Though she admits to some early tensions between “Hillaryland” and “Obamaworld,” the book only glances at the tensions between the State Department and the National Security Council. Clinton occasionally ascribes political thinking to the White House, and talks about the political urge among Obama’s aides to hunker down and go into damage control, but those asides are mild and infrequent.
When Clinton holds a different view than her president, as she did on big issues like arming the Syrian opposition and pressuring former Egyptian President Hosni Mubarak, there is no rancor.* The entire message of the book is that foreign policy is hard and complicated, so when Obama goes another route, Clinton explains that it was a reasonable path to take having weighed all the complexities.

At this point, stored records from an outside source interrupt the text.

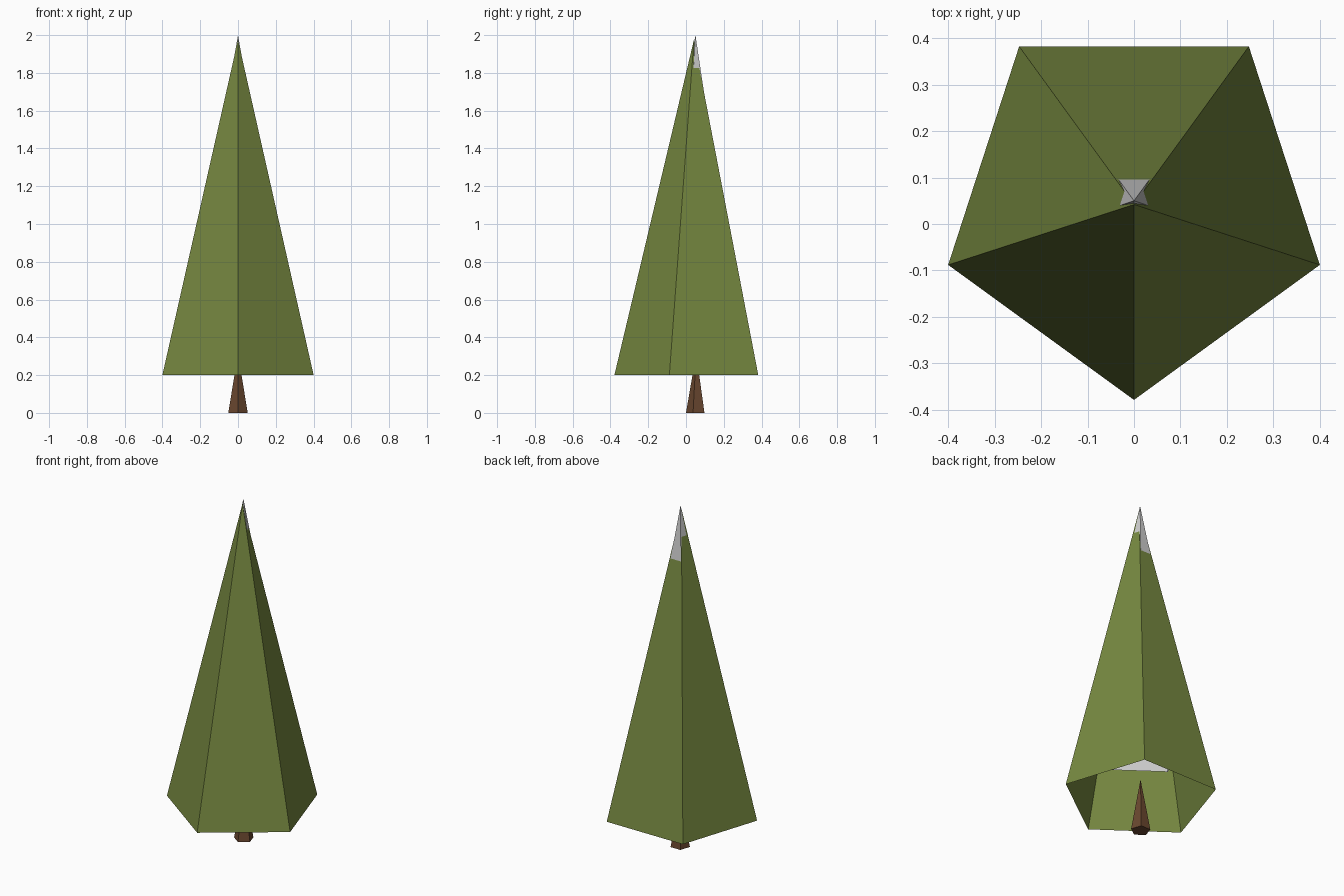
import bpy, math

if "Cube" in bpy.data.objects:
    bpy.data.objects.remove(bpy.data.objects["Cube"], do_unlink=True)

SIDES = 5


def material(name, color):
    mat = bpy.data.materials.new(name)
    mat.use_nodes = True
    mat.diffuse_color = (*color, 1)
    bsdf = next(n for n in mat.node_tree.nodes if n.type == 'BSDF_PRINCIPLED')
    bsdf.inputs["Base Color"].default_value = (*color, 1)
    return mat


def open_cone(name, radius, y, bottom, top, mat):
    """Five-sided cone without a base, one corner towards the front."""
    verts = []
    for i in range(SIDES):
        a = math.tau * i / SIDES - math.pi / 2
        verts.append((radius * math.cos(a), y + radius * math.sin(a), bottom))
    verts.append((0, y, top))
    faces = [(i, (i + 1) % SIDES, SIDES) for i in range(SIDES)]
    mesh = bpy.data.meshes.new(name)
    mesh.from_pydata(verts, [], faces)
    mesh.materials.append(mat)
    obj = bpy.data.objects.new(name, mesh)
    bpy.context.collection.objects.link(obj)
    return obj


green = material("leaf green", (0.18, 0.245, 0.051))
brown = material("bark brown", (0.14, 0.062, 0.028))
white = material("snow white", (0.6, 0.6, 0.6))

# Foliage, with a steeper snow cone whose tip breaks through at the back
open_cone("foliage", 0.421, 0.042, 0.2, 1.975, green)
open_cone("snow_cone", 0.278, 0.05, 0.5, 2.0, white)

# Trunk, tapering to a point inside the foliage, closed underneath
trunk = open_cone("trunk", 0.054, 0.054, 0.0, 0.315, brown)
base = bpy.data.meshes.new("trunk_base")
base.from_pydata([v.co for v in trunk.data.vertices[:SIDES]], [],
                 [tuple(reversed(range(SIDES)))])
base.materials.append(brown)
bpy.context.collection.objects.link(bpy.data.objects.new("trunk_base", base))
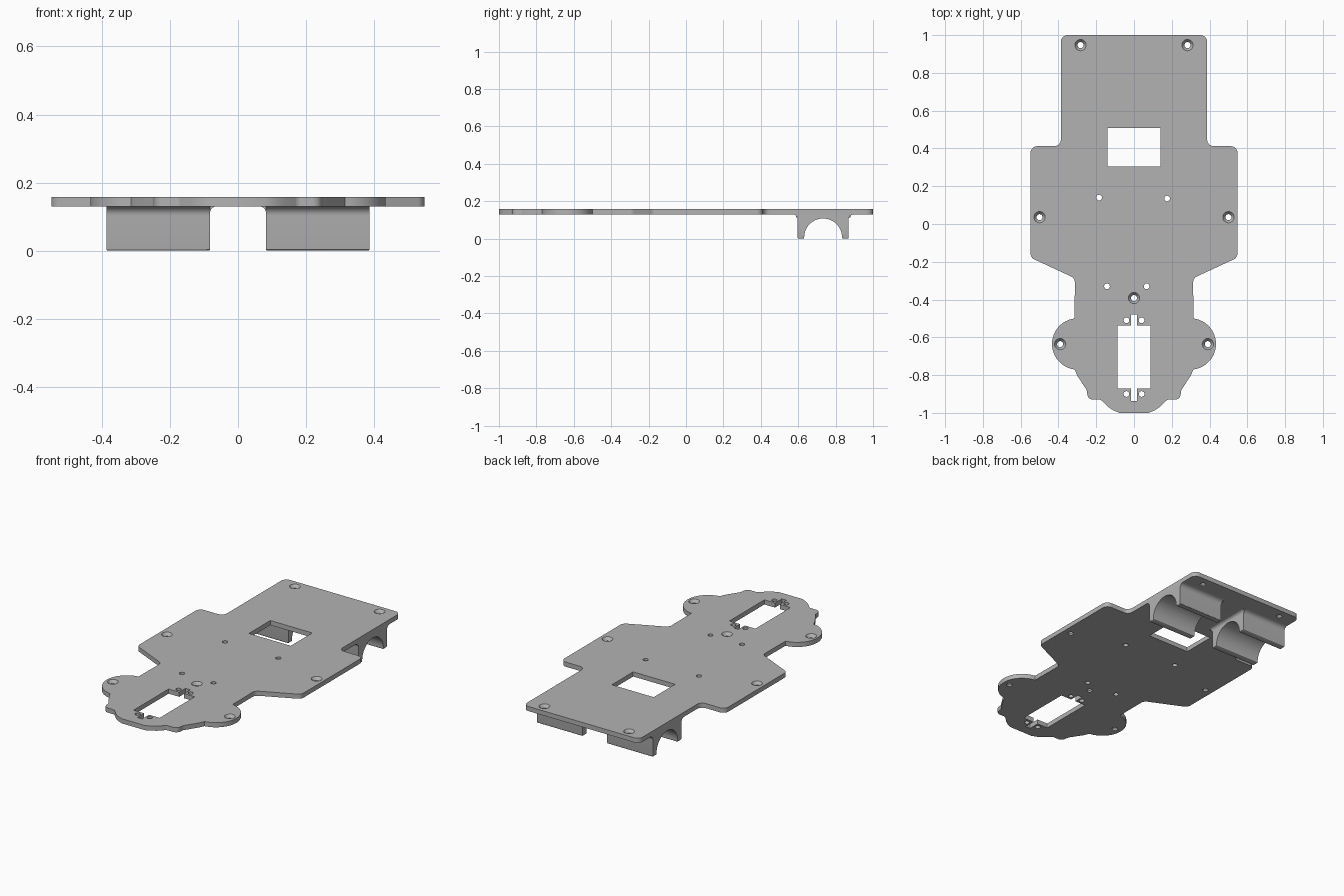
import bpy, bmesh, math
from mathutils import Vector

if "Cube" in bpy.data.objects:
    bpy.data.objects.remove(bpy.data.objects["Cube"], do_unlink=True)

TOP, UNDER = 0.158, 0.13

grey = bpy.data.materials.new("plain grey")
grey.use_nodes = True
COLOUR = (0.45, 0.45, 0.45, 1)
grey.diffuse_color = COLOUR
grey.node_tree.nodes["Principled BSDF"].inputs["Base Color"].default_value = COLOUR


def arc(cx, cy, r, a0, a1, n):
    return [(cx + r * math.cos(math.radians(a0 + (a1 - a0) * i / n)),
             cy + r * math.sin(math.radians(a0 + (a1 - a0) * i / n))) for i in range(n + 1)]


def rounded(corners, n=6):
    """Closed outline from (x, y, radius) corners; radius 0 stays sharp."""
    out = []
    for i, (x, y, r) in enumerate(corners):
        p = Vector((x, y))
        if r == 0:
            out.append((x, y))
            continue
        a = (Vector(corners[i - 1][:2]) - p).normalized()
        b = (Vector(corners[(i + 1) % len(corners)][:2]) - p).normalized()
        half = a.angle(b) / 2
        centre = p + (a + b).normalized() * (r / math.sin(half))
        start = p + a * (r / math.tan(half)) - centre
        end = p + b * (r / math.tan(half)) - centre
        turn = start.angle_signed(end)
        for k in range(n + 1):
            t = -turn * k / n
            out.append((centre.x + start.x * math.cos(t) - start.y * math.sin(t),
                        centre.y + start.x * math.sin(t) + start.y * math.cos(t)))
    return out


def prism(name, outline, low, high, place):
    """Extrude an outline; place(u, v, w) maps it into space."""
    bm = bmesh.new()
    face = bm.faces.new([bm.verts.new(place(u, v, low)) for u, v in outline])
    shift = Vector(place(0, 0, high)) - Vector(place(0, 0, low))
    new = bmesh.ops.extrude_face_region(bm, geom=[face])["geom"]
    bmesh.ops.translate(bm, vec=shift, verts=[g for g in new if isinstance(g, bmesh.types.BMVert)])
    return finish(name, bm)


def finish(name, bm):
    bmesh.ops.recalc_face_normals(bm, faces=bm.faces)
    mesh = bpy.data.meshes.new(name)
    bm.to_mesh(mesh)
    bm.free()
    ob = bpy.data.objects.new(name, mesh)
    bpy.context.collection.objects.link(ob)
    mesh.materials.append(grey)
    return ob


def smooth(ob):
    bpy.ops.object.select_all(action='DESELECT')
    ob.select_set(True)
    bpy.context.view_layer.objects.active = ob
    bpy.ops.object.shade_smooth_by_angle(angle=math.radians(30))


def flat(u, v, w):
    return (u, v, w)


def along_x(u, v, w):
    return (w, u, v)


def along_y(u, v, w):
    return (u, w, v)


# Base plate: right half of the outline, then mirrored
ear = [(x, y, 0) for x, y in arc(0.298, -0.635, 0.136, 83, -83, 24)]
half = [(0.387, 1.0, 0.035), (0.387, 0.412, 0.035), (0.548, 0.412, 0.035),
        (0.548, -0.178, 0.035), (0.313, -0.287, 0.035)] + ear + [
        (0.302, -0.8, 0), (0.25, -0.88, 0.01), (0.244, -0.93, 0.03), (0.175, -0.93, 0.025)]
half += [(0.137, -0.968, 0), (0.11, -0.986, 0), (0.078, -1.0, 0)]
outline = half + [(-x, y, r) for x, y, r in reversed(half)]
plate = prism("base_plate", rounded(outline), UNDER, TOP, flat)

# Openings: window, servo slot, screw holes and countersinks
cutters = []


def cut_box(x, y0, y1):
    cutters.append(prism("cutter", [(-x, y0), (x, y0), (x, y1), (-x, y1)], 0.1, 0.2, flat))


def cut_round(x, y, r, flare=0):
    bm = bmesh.new()
    levels = [(0.1, r), (TOP - 0.018, r), (TOP, r + flare), (0.2, r + flare)]
    rings = [[bm.verts.new((px, py, z)) for px, py in arc(x, y, rad, 0, 345, 23)]
             for z, rad in levels]
    for low, high in zip(rings, rings[1:]):
        for i in range(24):
            bm.faces.new((low[i - 1], low[i], high[i], high[i - 1]))
    bm.faces.new(rings[0])
    bm.faces.new(rings[-1])
    cutters.append(finish("cutter", bm))


cut_box(0.14, 0.304, 0.508)
cut_box(0.087, -0.872, -0.538)
cut_box(0.016, -0.938, -0.478)
for x, y in [(-0.185, 0.14), (0.175, 0.135), (-0.143, -0.33), (0.067, -0.33),
             (-0.04, -0.51), (0.04, -0.51), (-0.04, -0.9), (0.04, -0.9)]:
    cut_round(x, y, 0.015)
for x, y in [(0.283, 0.947), (0.5, 0.036), (0.391, -0.636)]:
    cut_round(x, y, 0.016, 0.014)
    cut_round(-x, y, 0.016, 0.014)
cut_round(0, -0.392, 0.016, 0.014)

bpy.context.view_layer.objects.active = plate
for cutter in cutters:
    cutter.hide_render = True
    mod = plate.modifiers.new("opening", 'BOOLEAN')
    mod.operation = 'DIFFERENCE'
    mod.solver = 'EXACT'
    mod.object = cutter
    bpy.ops.object.modifier_apply(modifier=mod.name)
for cutter in cutters:
    bpy.data.objects.remove(cutter, do_unlink=True)
smooth(plate)

# Motor cradles under the rear, with fillets running into the plate
MID, OUT, FIL = 0.733, 0.136, 0.027
cradle = [(MID - OUT, 0)]
cradle += arc(MID - OUT - FIL, UNDER - FIL, FIL, 0, 90, 6)
cradle += arc(MID + OUT + FIL, UNDER - FIL, FIL, 90, 180, 6)
cradle += [(MID + OUT, 0), (MID + 0.101, 0)]
cradle += arc(MID, 0.007, 0.101, 0, 180, 32) + [(MID - 0.101, 0)]
for side, label in ((1, "left"), (-1, "right")):
    ob = prism(label + "_motor_cradle", cradle, side * 0.082, side * 0.387, along_x)
    bm = bmesh.new()
    bm.from_mesh(ob.data)
    foot = [e for e in bm.edges if all(v.co.z < 0.001 for v in e.verts)]
    bmesh.ops.bevel(bm, geom=foot, offset=0.006, segments=3, profile=0.5, affect='EDGES')
    bm.to_mesh(ob.data)
    bm.free()
    smooth(ob)
    # Inner end fillet
    web = [(side * x, z) for x, z in
           [(0.082, UNDER)] + arc(0.082 - 0.018, UNDER - 0.018, 0.018, 90, 0, 6)]
    smooth(prism(label + "_cradle_fillet", web, MID - OUT - 0.01, MID + OUT + 0.01, along_y))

If two wrongs don’t make a right, this book seems to operate under the theory that 381 rights might overcome a wrong. Clinton repeats her regret about voting for the Iraq war but upgrades her language. “I was wrong,” she says. But on so many other issues, however, Clinton always seems to be right. She told the Obama campaign not to attack Sarah Palin when John McCain first picked her as his running mate. She was “an early voice calling publicly for Palestinian statehood.” Her “diplomatic intervention in Egypt after Mubarak’s fall was the only thing standing in the way of a more explosive confrontation.” She warned Middle Eastern leaders before the Arab Spring uprising “that if they did not embrace reform their region was going to sink into the sand.” After Mubarak was ousted, Clinton “came away worried that they would end up handing the country to the Muslim Brotherhood or the military by default, which in the end is exactly what happened.” She reports that world leaders agreed with her assessment and started using her language. The book falls into a pattern where either events lead up to a confirmation of her perceptive initial take or her wisdom is the only thing leading to a good result. “Some of the President’s advisors, keeping their eyes on the reelection campaign, were allergic to the idea of any apology,” she writes after 24 Pakistani soldiers were killed accidentally by U.S. forces. But Clinton explains why it’s important to soothe Pakistani feelings to keep supply lines open for U.S. troops. And whaddya know: It worked!
Clinton does not stop to engage in introspection about the Iraq decision or any evolutions in her positions or mistakes she might have made. The hard choices she writes about are ones where she and the president are managing vast, complex interlocking interests with no clear path. She writes, for example, that Syria was a “wicked problem.” But what she does not tell us is what she learned from blowing any of the hard choices. She regrets her Iraq vote, the deaths in Benghazi, and that the United States didn’t do more to help Iranian protesters, but she’s not going to put herself on the couch. At one point she writes, “Your critics can actually teach you lessons your friends can’t or won’t. I try to sort out the motivation for criticism whether partisan, ideological, commercial, or sexist, analyze it to see what I might learn from it, and discard the rest.” It would have been fascinating to see some evidence of this in the book.
Secretary Clinton certainly doesn’t put herself on the couch when it comes to the attack on Benghazi. Clinton devotes two chapters to Libya. The first is about the messy and perilous process of keeping the coalition together. Like several passages in the book—on Syria, Egypt, Afghanistan, and even China—there is a good pace to developments and the back-and-forth will be interesting for anyone who’d like to know more about the competing interests of nations. It feels like a lively textbook. The chapter on the attack on Benghazi recounts events and reprises the spirited defense she and her team have been making for months.
As a campaign document, Hard Choices presents the picture of a methodical, hardworking public servant. For voters who worry about a complex world, Clinton will be the candidate most equipped to show voters that they will not be taking a risk by putting the world in her hands. But if Hillary Clinton decides to run for president, the election will be decided by what voters feel about the economy. Clinton closes the book talking about the unresolved economic challenges facing the country—student debt, a weak job market, and a struggling middle class. They were the ones that she wanted to get back to after her 2008 primary loss, she writes in the book’s opening pages, before Obama convinced her to be his secretary of state. Now she has a chance to return to those issues as a presidential candidate, if she wants to. “Will I run for President in 2016?” she asks. “The answer is, I haven’t decided yet.” But 600 pages of safe, methodical writing suggest the answer is yes, and if she doesn’t run maybe she’ll write an epilogue and tell us what she really thinks.
*Correction, June 6, 2014: This article originally misstated that Clinton differed with Obama over arming the Syrian military. They differed over arming the Syrian opposition. (Return.)